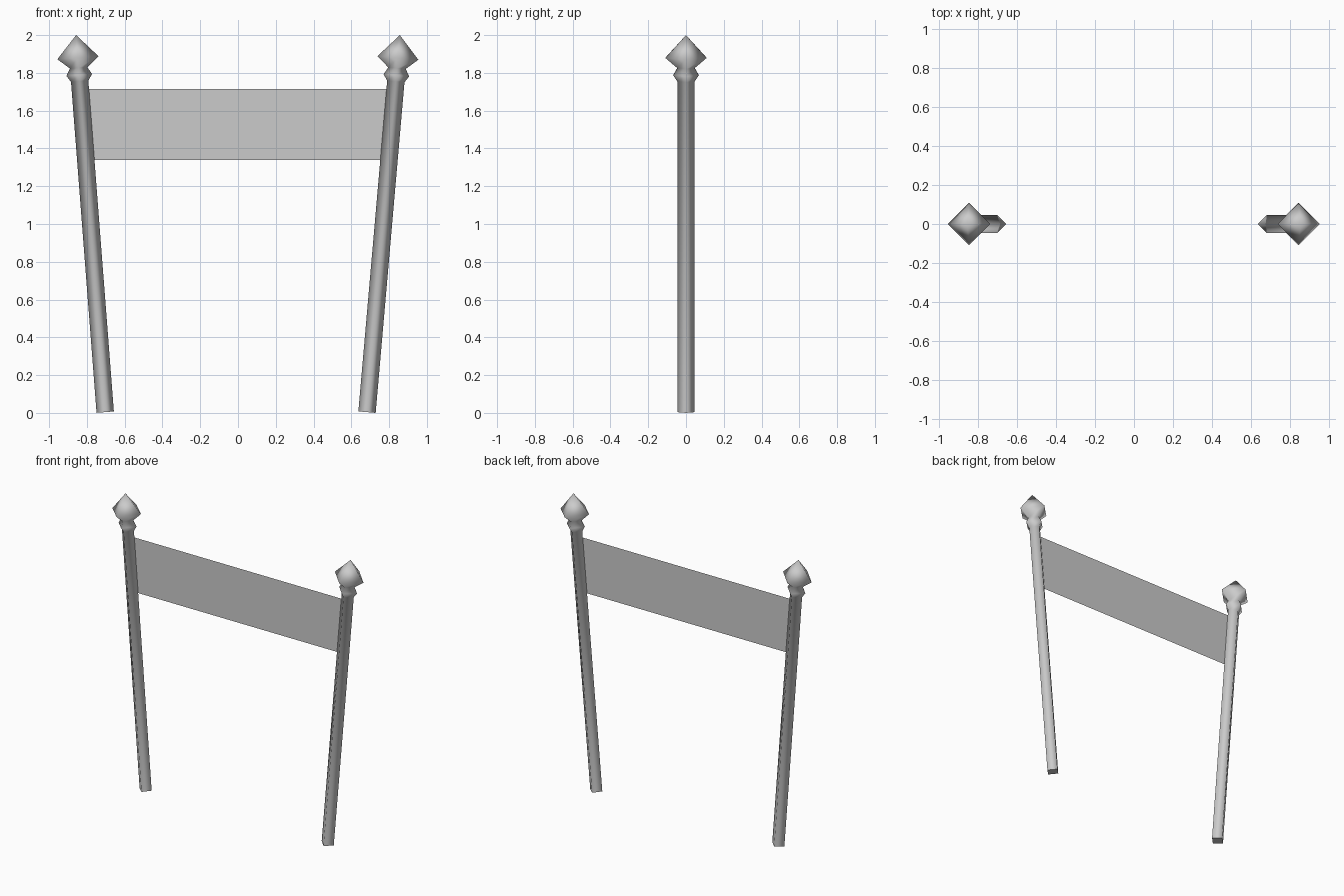
import bpy, bmesh
from math import pi, cos, sin
from mathutils import Matrix, Vector

if "Cube" in bpy.data.objects:
    bpy.data.objects.remove(bpy.data.objects["Cube"])

# (radius, height along axis): shaft, collar, neck, widest point of the finial
PROFILE = [(0.046, 0.0), (0.046, 1.757), (0.068, 1.79), (0.046, 1.828), (0.109, 1.882)]
SIDES = 4


def make_object(name, bm):
    bmesh.ops.recalc_face_normals(bm, faces=bm.faces)
    mesh = bpy.data.meshes.new(name)
    bm.to_mesh(mesh)
    bm.free()
    obj = bpy.data.objects.new(name, mesh)
    bpy.context.collection.objects.link(obj)
    return obj


def leaning_post(name, base_x, tip_x):
    """Four-sided turned pole with collar and pointed finial, leaning outwards."""
    base, tip = Vector((base_x, 0, 0.004)), Vector((tip_x, 0, 2.0))
    axis = tip - base
    bm = bmesh.new()
    rings = [[bm.verts.new((r * cos(2 * pi * i / SIDES), r * sin(2 * pi * i / SIDES), z))
              for i in range(SIDES)] for r, z in PROFILE]
    apex = bm.verts.new((0, 0, axis.length))
    for i in range(SIDES):
        j = (i + 1) % SIDES
        for lo, hi in zip(rings, rings[1:]):
            bm.faces.new((lo[i], lo[j], hi[j], hi[i]))
        bm.faces.new((rings[-1][i], rings[-1][j], apex))
    for f in bm.faces:
        f.smooth = True
    # flat foot with a sharp rim
    foot = bm.faces.new(rings[0][::-1])
    for e in foot.edges:
        e.smooth = False
    # lean about y so that the local axis runs from base to tip
    lean = Matrix.Rotation(Vector((0, 1)).angle_signed(Vector((axis.x, axis.z))), 4, 'Y')
    bm.transform(Matrix.Translation(base) @ lean)
    return make_object(name, bm)


POSTS = {"left_post": (-0.703, -0.857), "right_post": (0.683, 0.857)}
for name, (bx, tx) in POSTS.items():
    leaning_post(name, bx, tx)


# Banner: a single thin sheet stretched between the post axes
def axis_x(name, z):
    bx, tx = POSTS[name]
    return bx + (tx - bx) * z / 2


bm = bmesh.new()
LOW, HIGH = 1.34, 1.715
corners = [("left_post", LOW), ("right_post", LOW), ("right_post", HIGH), ("left_post", HIGH)]
bm.faces.new([bm.verts.new((axis_x(n, z), 0, z)) for n, z in corners])
make_object("banner", bm)
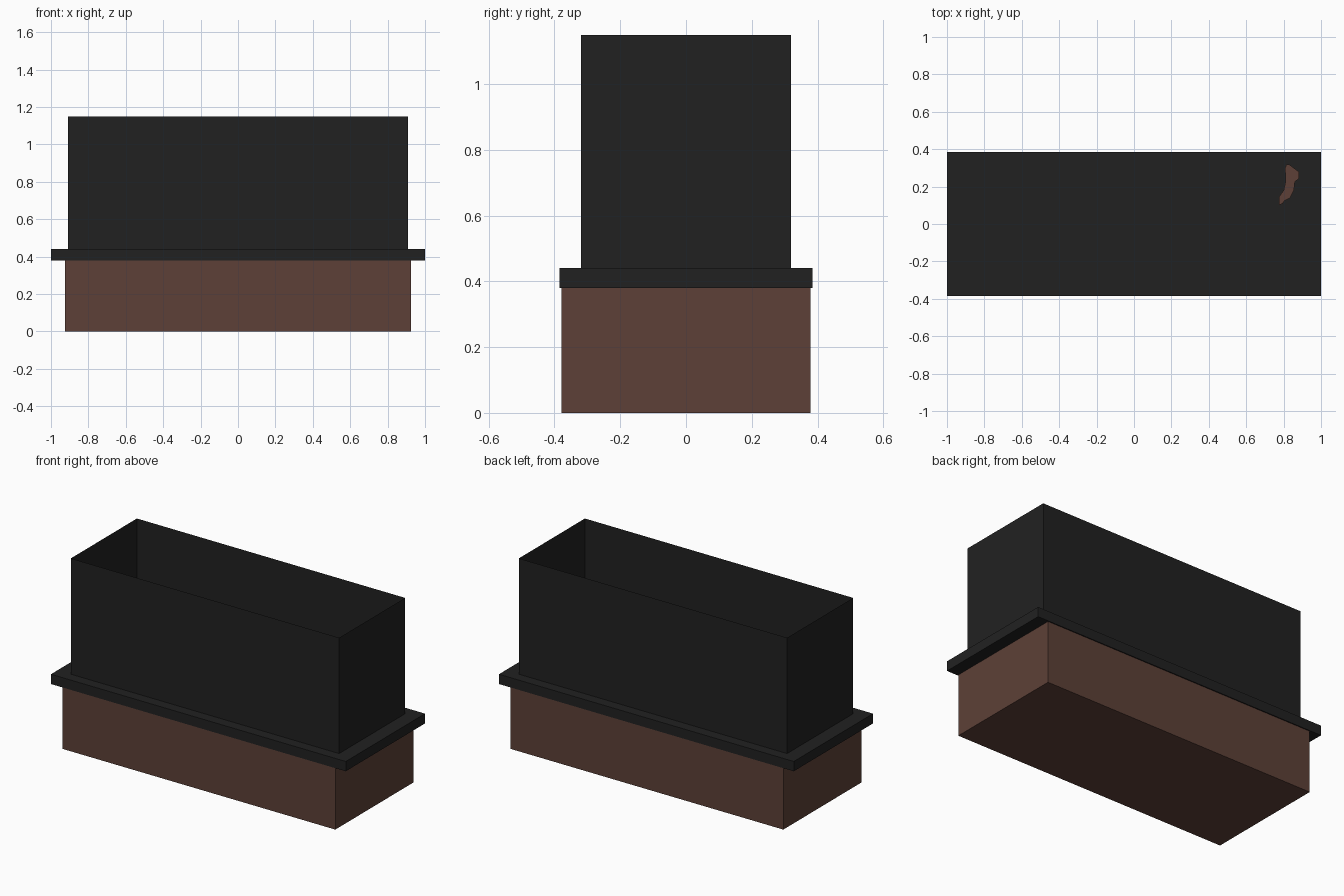
import bpy, bmesh
from mathutils import Vector

if "Cube" in bpy.data.objects:
    bpy.data.objects.remove(bpy.data.objects["Cube"])


def material(name, rgb):
    m = bpy.data.materials.new(name)
    m.diffuse_color = (*rgb, 1)
    m.use_nodes = True
    m.node_tree.nodes["Principled BSDF"].inputs["Base Color"].default_value = m.diffuse_color
    return m


black = material("soft black", (0.0152, 0.0152, 0.0152))
brown = material("dark brown", (0.109, 0.0513, 0.0382))


def finish(name, bm, mat):
    me = bpy.data.meshes.new(name)
    bm.to_mesh(me)
    bm.free()
    me.materials.append(mat)
    ob = bpy.data.objects.new(name, me)
    bpy.context.collection.objects.link(ob)
    return ob


def box(name, hx, hy, z0, z1, mat, open_ends=False):
    """Box centred on the z axis; open_ends leaves only the four walls."""
    bm = bmesh.new()
    bmesh.ops.create_cube(bm, size=1)
    for v in bm.verts:
        v.co = Vector((v.co.x * 2 * hx, v.co.y * 2 * hy,
                       z0 + (v.co.z + 0.5) * (z1 - z0)))
    if open_ends:
        bm.normal_update()
        ends = [f for f in bm.faces if abs(f.normal.z) > 0.9]
        bmesh.ops.delete(bm, geom=ends, context='FACES_ONLY')
    return finish(name, bm, mat)


# Cabinet, overhanging rim slab and open-topped tank walls
box("cabinet", 0.925, 0.378, 0.0, 0.38, brown)
box("rim_slab", 1.0, 0.384, 0.38, 0.44, black)
box("tank_walls", 0.91, 0.32, 0.44, 1.15, black, open_ends=True)

# Irregular curved brown piece lying on the tank floor
outline = [(.775, .10), (.795, .11), (.805, .125), (.835, .14), (.855, .18),
           (.86, .225), (.883, .245), (.882, .28), (.86, .295), (.83, .318),
           (.815, .318), (.808, .30), (.81, .225), (.80, .18), (.775, .145)]
bm = bmesh.new()
base = bm.faces.new([bm.verts.new((x, y, 0.44)) for x, y in outline])
top = bmesh.ops.extrude_face_region(bm, geom=[base])["geom"]
for v in top:
    if isinstance(v, bmesh.types.BMVert):
        v.co.z += 0.015
bmesh.ops.recalc_face_normals(bm, faces=bm.faces)
finish("driftwood_piece", bm, brown)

_WHAT TO WORK ON_
The whole listing is to be retyped exactly, with its pictures removed.

_OUTPUT FOR THIS TASK_
import bpy, bmesh
from math import pi, cos, sin
from mathutils import Matrix, Vector

if "Cube" in bpy.data.objects:
    bpy.data.objects.remove(bpy.data.objects["Cube"])

# (radius, height along axis): shaft, collar, neck, widest point of the finial
PROFILE = [(0.046, 0.0), (0.046, 1.757), (0.068, 1.79), (0.046, 1.828), (0.109, 1.882)]
SIDES = 4


def make_object(name, bm):
    bmesh.ops.recalc_face_normals(bm, faces=bm.faces)
    mesh = bpy.data.meshes.new(name)
    bm.to_mesh(mesh)
    bm.free()
    obj = bpy.data.objects.new(name, mesh)
    bpy.context.collection.objects.link(obj)
    return obj


def leaning_post(name, base_x, tip_x):
    """Four-sided turned pole with collar and pointed finial, leaning outwards."""
    base, tip = Vector((base_x, 0, 0.004)), Vector((tip_x, 0, 2.0))
    axis = tip - base
    bm = bmesh.new()
    rings = [[bm.verts.new((r * cos(2 * pi * i / SIDES), r * sin(2 * pi * i / SIDES), z))
              for i in range(SIDES)] for r, z in PROFILE]
    apex = bm.verts.new((0, 0, axis.length))
    for i in range(SIDES):
        j = (i + 1) % SIDES
        for lo, hi in zip(rings, rings[1:]):
            bm.faces.new((lo[i], lo[j], hi[j], hi[i]))
        bm.faces.new((rings[-1][i], rings[-1][j], apex))
    for f in bm.faces:
        f.smooth = True
    # flat foot with a sharp rim
    foot = bm.faces.new(rings[0][::-1])
    for e in foot.edges:
        e.smooth = False
    # lean about y so that the local axis runs from base to tip
    lean = Matrix.Rotation(Vector((0, 1)).angle_signed(Vector((axis.x, axis.z))), 4, 'Y')
    bm.transform(Matrix.Translation(base) @ lean)
    return make_object(name, bm)


POSTS = {"left_post": (-0.703, -0.857), "right_post": (0.683, 0.857)}
for name, (bx, tx) in POSTS.items():
    leaning_post(name, bx, tx)


# Banner: a single thin sheet stretched between the post axes
def axis_x(name, z):
    bx, tx = POSTS[name]
    return bx + (tx - bx) * z / 2


bm = bmesh.new()
LOW, HIGH = 1.34, 1.715
corners = [("left_post", LOW), ("right_post", LOW), ("right_post", HIGH), ("left_post", HIGH)]
bm.faces.new([bm.verts.new((axis_x(n, z), 0, z)) for n, z in corners])
make_object("banner", bm)
import bpy, bmesh
from mathutils import Vector

if "Cube" in bpy.data.objects:
    bpy.data.objects.remove(bpy.data.objects["Cube"])


def material(name, rgb):
    m = bpy.data.materials.new(name)
    m.diffuse_color = (*rgb, 1)
    m.use_nodes = True
    m.node_tree.nodes["Principled BSDF"].inputs["Base Color"].default_value = m.diffuse_color
    return m


black = material("soft black", (0.0152, 0.0152, 0.0152))
brown = material("dark brown", (0.109, 0.0513, 0.0382))


def finish(name, bm, mat):
    me = bpy.data.meshes.new(name)
    bm.to_mesh(me)
    bm.free()
    me.materials.append(mat)
    ob = bpy.data.objects.new(name, me)
    bpy.context.collection.objects.link(ob)
    return ob


def box(name, hx, hy, z0, z1, mat, open_ends=False):
    """Box centred on the z axis; open_ends leaves only the four walls."""
    bm = bmesh.new()
    bmesh.ops.create_cube(bm, size=1)
    for v in bm.verts:
        v.co = Vector((v.co.x * 2 * hx, v.co.y * 2 * hy,
                       z0 + (v.co.z + 0.5) * (z1 - z0)))
    if open_ends:
        bm.normal_update()
        ends = [f for f in bm.faces if abs(f.normal.z) > 0.9]
        bmesh.ops.delete(bm, geom=ends, context='FACES_ONLY')
    return finish(name, bm, mat)


# Cabinet, overhanging rim slab and open-topped tank walls
box("cabinet", 0.925, 0.378, 0.0, 0.38, brown)
box("rim_slab", 1.0, 0.384, 0.38, 0.44, black)
box("tank_walls", 0.91, 0.32, 0.44, 1.15, black, open_ends=True)

# Irregular curved brown piece lying on the tank floor
outline = [(.775, .10), (.795, .11), (.805, .125), (.835, .14), (.855, .18),
           (.86, .225), (.883, .245), (.882, .28), (.86, .295), (.83, .318),
           (.815, .318), (.808, .30), (.81, .225), (.80, .18), (.775, .145)]
bm = bmesh.new()
base = bm.faces.new([bm.verts.new((x, y, 0.44)) for x, y in outline])
top = bmesh.ops.extrude_face_region(bm, geom=[base])["geom"]
for v in top:
    if isinstance(v, bmesh.types.BMVert):
        v.co.z += 0.015
bmesh.ops.recalc_face_normals(bm, faces=bm.faces)
finish("driftwood_piece", bm, brown)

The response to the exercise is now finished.